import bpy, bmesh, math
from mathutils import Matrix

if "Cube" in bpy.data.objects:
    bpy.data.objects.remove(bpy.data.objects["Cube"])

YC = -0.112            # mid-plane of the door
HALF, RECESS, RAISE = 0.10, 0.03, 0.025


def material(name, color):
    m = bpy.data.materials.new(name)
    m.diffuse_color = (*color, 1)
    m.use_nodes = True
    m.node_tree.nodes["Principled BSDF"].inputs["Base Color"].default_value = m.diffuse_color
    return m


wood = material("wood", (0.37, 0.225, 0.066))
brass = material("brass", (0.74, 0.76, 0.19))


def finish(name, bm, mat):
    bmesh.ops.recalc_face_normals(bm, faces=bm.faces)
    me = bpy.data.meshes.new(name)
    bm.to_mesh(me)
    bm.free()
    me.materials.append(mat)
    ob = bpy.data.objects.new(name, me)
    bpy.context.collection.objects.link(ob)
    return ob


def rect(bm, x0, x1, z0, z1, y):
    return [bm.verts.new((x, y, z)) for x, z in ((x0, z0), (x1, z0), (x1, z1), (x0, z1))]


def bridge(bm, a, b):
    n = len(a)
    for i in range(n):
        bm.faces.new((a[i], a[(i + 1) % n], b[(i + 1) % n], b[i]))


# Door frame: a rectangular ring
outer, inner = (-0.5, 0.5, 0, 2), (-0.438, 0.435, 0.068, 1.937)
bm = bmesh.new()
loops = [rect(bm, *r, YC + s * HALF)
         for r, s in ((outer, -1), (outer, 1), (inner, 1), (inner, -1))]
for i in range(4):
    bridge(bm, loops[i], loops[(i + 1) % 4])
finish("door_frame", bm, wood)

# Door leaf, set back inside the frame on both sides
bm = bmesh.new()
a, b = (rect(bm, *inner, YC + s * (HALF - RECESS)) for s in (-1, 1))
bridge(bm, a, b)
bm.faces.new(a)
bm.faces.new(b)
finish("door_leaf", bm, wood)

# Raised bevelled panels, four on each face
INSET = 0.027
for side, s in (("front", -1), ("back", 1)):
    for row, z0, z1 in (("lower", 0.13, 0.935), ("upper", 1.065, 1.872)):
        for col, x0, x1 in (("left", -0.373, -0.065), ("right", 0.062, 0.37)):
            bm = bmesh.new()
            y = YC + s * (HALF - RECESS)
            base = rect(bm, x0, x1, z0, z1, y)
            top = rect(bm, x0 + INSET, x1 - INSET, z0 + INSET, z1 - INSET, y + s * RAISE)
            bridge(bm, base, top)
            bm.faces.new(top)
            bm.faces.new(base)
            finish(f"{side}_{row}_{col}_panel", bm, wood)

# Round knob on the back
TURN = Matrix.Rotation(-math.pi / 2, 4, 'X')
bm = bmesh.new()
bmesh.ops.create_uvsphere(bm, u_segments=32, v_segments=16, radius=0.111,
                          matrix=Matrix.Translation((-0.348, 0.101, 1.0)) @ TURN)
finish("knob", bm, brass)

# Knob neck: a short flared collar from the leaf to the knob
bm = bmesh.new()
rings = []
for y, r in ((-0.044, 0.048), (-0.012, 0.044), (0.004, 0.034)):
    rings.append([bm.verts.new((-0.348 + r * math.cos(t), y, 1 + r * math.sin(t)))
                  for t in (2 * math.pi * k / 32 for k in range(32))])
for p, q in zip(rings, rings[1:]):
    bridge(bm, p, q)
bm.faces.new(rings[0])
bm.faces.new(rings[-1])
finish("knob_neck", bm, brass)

• WHAT YOU ARE ASKED TO DO: Give back the data above exactly as it appears.

• RESULT:
import bpy, bmesh, math
from mathutils import Matrix

if "Cube" in bpy.data.objects:
    bpy.data.objects.remove(bpy.data.objects["Cube"])

YC = -0.112            # mid-plane of the door
HALF, RECESS, RAISE = 0.10, 0.03, 0.025


def material(name, color):
    m = bpy.data.materials.new(name)
    m.diffuse_color = (*color, 1)
    m.use_nodes = True
    m.node_tree.nodes["Principled BSDF"].inputs["Base Color"].default_value = m.diffuse_color
    return m


wood = material("wood", (0.37, 0.225, 0.066))
brass = material("brass", (0.74, 0.76, 0.19))


def finish(name, bm, mat):
    bmesh.ops.recalc_face_normals(bm, faces=bm.faces)
    me = bpy.data.meshes.new(name)
    bm.to_mesh(me)
    bm.free()
    me.materials.append(mat)
    ob = bpy.data.objects.new(name, me)
    bpy.context.collection.objects.link(ob)
    return ob


def rect(bm, x0, x1, z0, z1, y):
    return [bm.verts.new((x, y, z)) for x, z in ((x0, z0), (x1, z0), (x1, z1), (x0, z1))]


def bridge(bm, a, b):
    n = len(a)
    for i in range(n):
        bm.faces.new((a[i], a[(i + 1) % n], b[(i + 1) % n], b[i]))


# Door frame: a rectangular ring
outer, inner = (-0.5, 0.5, 0, 2), (-0.438, 0.435, 0.068, 1.937)
bm = bmesh.new()
loops = [rect(bm, *r, YC + s * HALF)
         for r, s in ((outer, -1), (outer, 1), (inner, 1), (inner, -1))]
for i in range(4):
    bridge(bm, loops[i], loops[(i + 1) % 4])
finish("door_frame", bm, wood)

# Door leaf, set back inside the frame on both sides
bm = bmesh.new()
a, b = (rect(bm, *inner, YC + s * (HALF - RECESS)) for s in (-1, 1))
bridge(bm, a, b)
bm.faces.new(a)
bm.faces.new(b)
finish("door_leaf", bm, wood)

# Raised bevelled panels, four on each face
INSET = 0.027
for side, s in (("front", -1), ("back", 1)):
    for row, z0, z1 in (("lower", 0.13, 0.935), ("upper", 1.065, 1.872)):
        for col, x0, x1 in (("left", -0.373, -0.065), ("right", 0.062, 0.37)):
            bm = bmesh.new()
            y = YC + s * (HALF - RECESS)
            base = rect(bm, x0, x1, z0, z1, y)
            top = rect(bm, x0 + INSET, x1 - INSET, z0 + INSET, z1 - INSET, y + s * RAISE)
            bridge(bm, base, top)
            bm.faces.new(top)
            bm.faces.new(base)
            finish(f"{side}_{row}_{col}_panel", bm, wood)

# Round knob on the back
TURN = Matrix.Rotation(-math.pi / 2, 4, 'X')
bm = bmesh.new()
bmesh.ops.create_uvsphere(bm, u_segments=32, v_segments=16, radius=0.111,
                          matrix=Matrix.Translation((-0.348, 0.101, 1.0)) @ TURN)
finish("knob", bm, brass)

# Knob neck: a short flared collar from the leaf to the knob
bm = bmesh.new()
rings = []
for y, r in ((-0.044, 0.048), (-0.012, 0.044), (0.004, 0.034)):
    rings.append([bm.verts.new((-0.348 + r * math.cos(t), y, 1 + r * math.sin(t)))
                  for t in (2 * math.pi * k / 32 for k in range(32))])
for p, q in zip(rings, rings[1:]):
    bridge(bm, p, q)
bm.faces.new(rings[0])
bm.faces.new(rings[-1])
finish("knob_neck", bm, brass)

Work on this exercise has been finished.